====== Data extract

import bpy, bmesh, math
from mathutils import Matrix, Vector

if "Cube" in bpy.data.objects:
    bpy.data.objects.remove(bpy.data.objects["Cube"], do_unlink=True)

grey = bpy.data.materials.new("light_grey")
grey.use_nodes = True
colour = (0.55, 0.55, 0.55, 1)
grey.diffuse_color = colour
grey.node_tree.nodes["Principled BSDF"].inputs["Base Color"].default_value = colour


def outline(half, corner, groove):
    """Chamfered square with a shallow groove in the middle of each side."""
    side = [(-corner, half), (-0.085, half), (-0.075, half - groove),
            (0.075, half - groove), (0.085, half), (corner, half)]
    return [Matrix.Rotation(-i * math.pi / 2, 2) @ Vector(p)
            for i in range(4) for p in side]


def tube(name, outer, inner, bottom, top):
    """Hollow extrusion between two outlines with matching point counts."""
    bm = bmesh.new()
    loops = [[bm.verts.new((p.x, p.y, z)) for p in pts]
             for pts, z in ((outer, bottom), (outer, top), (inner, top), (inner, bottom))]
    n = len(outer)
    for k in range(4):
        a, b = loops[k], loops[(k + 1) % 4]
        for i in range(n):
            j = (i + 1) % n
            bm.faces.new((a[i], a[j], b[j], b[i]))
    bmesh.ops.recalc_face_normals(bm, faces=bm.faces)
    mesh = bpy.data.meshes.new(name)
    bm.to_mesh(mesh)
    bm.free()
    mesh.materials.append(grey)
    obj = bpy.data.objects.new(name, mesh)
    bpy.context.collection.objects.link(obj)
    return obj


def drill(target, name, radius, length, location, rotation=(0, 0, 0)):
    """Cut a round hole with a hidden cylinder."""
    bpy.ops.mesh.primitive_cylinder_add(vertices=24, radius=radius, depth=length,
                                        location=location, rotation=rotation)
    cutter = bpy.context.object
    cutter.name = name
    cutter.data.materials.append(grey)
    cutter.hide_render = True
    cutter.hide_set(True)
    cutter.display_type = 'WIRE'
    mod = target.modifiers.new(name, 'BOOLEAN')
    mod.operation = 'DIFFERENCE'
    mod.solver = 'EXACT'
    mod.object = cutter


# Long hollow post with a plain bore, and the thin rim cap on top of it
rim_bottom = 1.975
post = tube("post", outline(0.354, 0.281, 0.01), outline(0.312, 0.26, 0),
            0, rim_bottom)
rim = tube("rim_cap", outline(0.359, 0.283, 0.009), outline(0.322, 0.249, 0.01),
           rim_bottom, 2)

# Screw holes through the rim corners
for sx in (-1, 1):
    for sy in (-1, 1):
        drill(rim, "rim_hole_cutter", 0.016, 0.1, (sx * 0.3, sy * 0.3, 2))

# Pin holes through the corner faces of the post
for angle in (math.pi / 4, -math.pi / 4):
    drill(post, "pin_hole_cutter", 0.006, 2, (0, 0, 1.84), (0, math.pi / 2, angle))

============

**Task brief**
All lines in the listing above from the line containing "side = [(-corner, half), (-0.085, half), (-0.075, half" to the line containing "rim_bottom = 1.975", inclusive, should be retyped exactly; no other lines should appear.

**Response**
    side = [(-corner, half), (-0.085, half), (-0.075, half - groove),
            (0.075, half - groove), (0.085, half), (corner, half)]
    return [Matrix.Rotation(-i * math.pi / 2, 2) @ Vector(p)
            for i in range(4) for p in side]


def tube(name, outer, inner, bottom, top):
    """Hollow extrusion between two outlines with matching point counts."""
    bm = bmesh.new()
    loops = [[bm.verts.new((p.x, p.y, z)) for p in pts]
             for pts, z in ((outer, bottom), (outer, top), (inner, top), (inner, bottom))]
    n = len(outer)
    for k in range(4):
        a, b = loops[k], loops[(k + 1) % 4]
        for i in range(n):
            j = (i + 1) % n
            bm.faces.new((a[i], a[j], b[j], b[i]))
    bmesh.ops.recalc_face_normals(bm, faces=bm.faces)
    mesh = bpy.data.meshes.new(name)
    bm.to_mesh(mesh)
    bm.free()
    mesh.materials.append(grey)
    obj = bpy.data.objects.new(name, mesh)
    bpy.context.collection.objects.link(obj)
    return obj


def drill(target, name, radius, length, location, rotation=(0, 0, 0)):
    """Cut a round hole with a hidden cylinder."""
    bpy.ops.mesh.primitive_cylinder_add(vertices=24, radius=radius, depth=length,
                                        location=location, rotation=rotation)
    cutter = bpy.context.object
    cutter.name = name
    cutter.data.materials.append(grey)
    cutter.hide_render = True
    cutter.hide_set(True)
    cutter.display_type = 'WIRE'
    mod = target.modifiers.new(name, 'BOOLEAN')
    mod.operation = 'DIFFERENCE'
    mod.solver = 'EXACT'
    mod.object = cutter


# Long hollow post with a plain bore, and the thin rim cap on top of it
rim_bottom = 1.975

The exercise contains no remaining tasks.